### PROBLEM TO SOLVE
Among the lines of the records, find all that carry the word "THREE" and copy them.

### DATA SUPPLIED

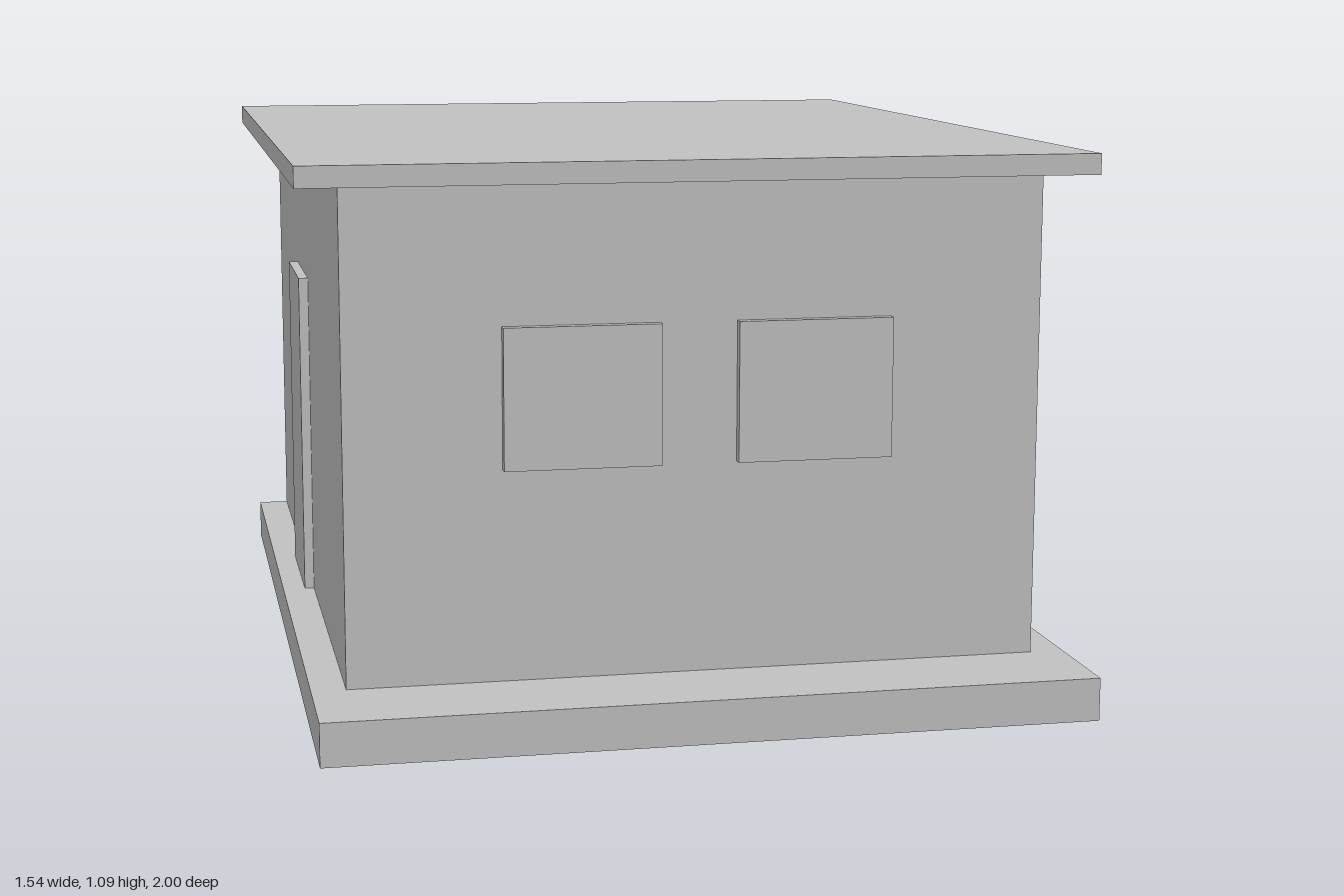
import * as THREE from 'three';

const grey = new THREE.MeshStandardMaterial({ color: 0xc0c0c0 });
grey.name = 'plain grey';

// Box given by its minimum and maximum corners
function block(name, [x0, y0, z0], [x1, y1, z1]) {
  const geometry = new THREE.BoxGeometry(x1 - x0, y1 - y0, z1 - z0);
  const mesh = new THREE.Mesh(geometry, grey);
  mesh.name = name;
  mesh.position.set((x0 + x1) / 2, (y0 + y1) / 2, (z0 + z1) / 2);
  return mesh;
}

export function createModel() {
  const house = new THREE.Group();
  house.name = 'house';

  const slabTop = 0.085, wallTop = 1.045;
  const wallX = 0.683, wallFront = 0.797, wallBack = -0.912;
  const sill = 0.498, head = 0.772, relief = 0.02;

  // Base slab, with a step at the front and sides and flush at the back
  house.add(block('baseSlab', [-0.75, 0, wallBack], [0.75, slabTop, 1]));

  // Main body
  house.add(block('walls', [-wallX, slabTop, wallBack], [wallX, wallTop, wallFront]));

  // Flat overhanging roof
  house.add(block('roof', [-0.768, wallTop, -1], [0.768, 1.086, 0.88]));

  // Pair of front windows
  for (const [side, x0, x1] of [['Left', 0.075, 0.38], ['Right', -0.38, -0.075]]) {
    house.add(block('frontWindow' + side, [x0, sill, wallFront], [x1, head, wallFront + relief]));
  }

  // Pair of side windows on the +x wall
  for (const [end, z0, z1] of [['Front', 0.075, 0.382], ['Back', -0.498, -0.19]]) {
    house.add(block('sideWindow' + end, [wallX, sill, z0], [wallX + relief, head, z1]));
  }

  // Door on the -x wall
  house.add(block('door', [-wallX - relief, slabTop, -0.308], [-wallX, head, 0]));

  return house;
}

### EXERCISE ANSWER
import * as THREE from 'three';
const grey = new THREE.MeshStandardMaterial({ color: 0xc0c0c0 });
  const geometry = new THREE.BoxGeometry(x1 - x0, y1 - y0, z1 - z0);
  const mesh = new THREE.Mesh(geometry, grey);
  const house = new THREE.Group();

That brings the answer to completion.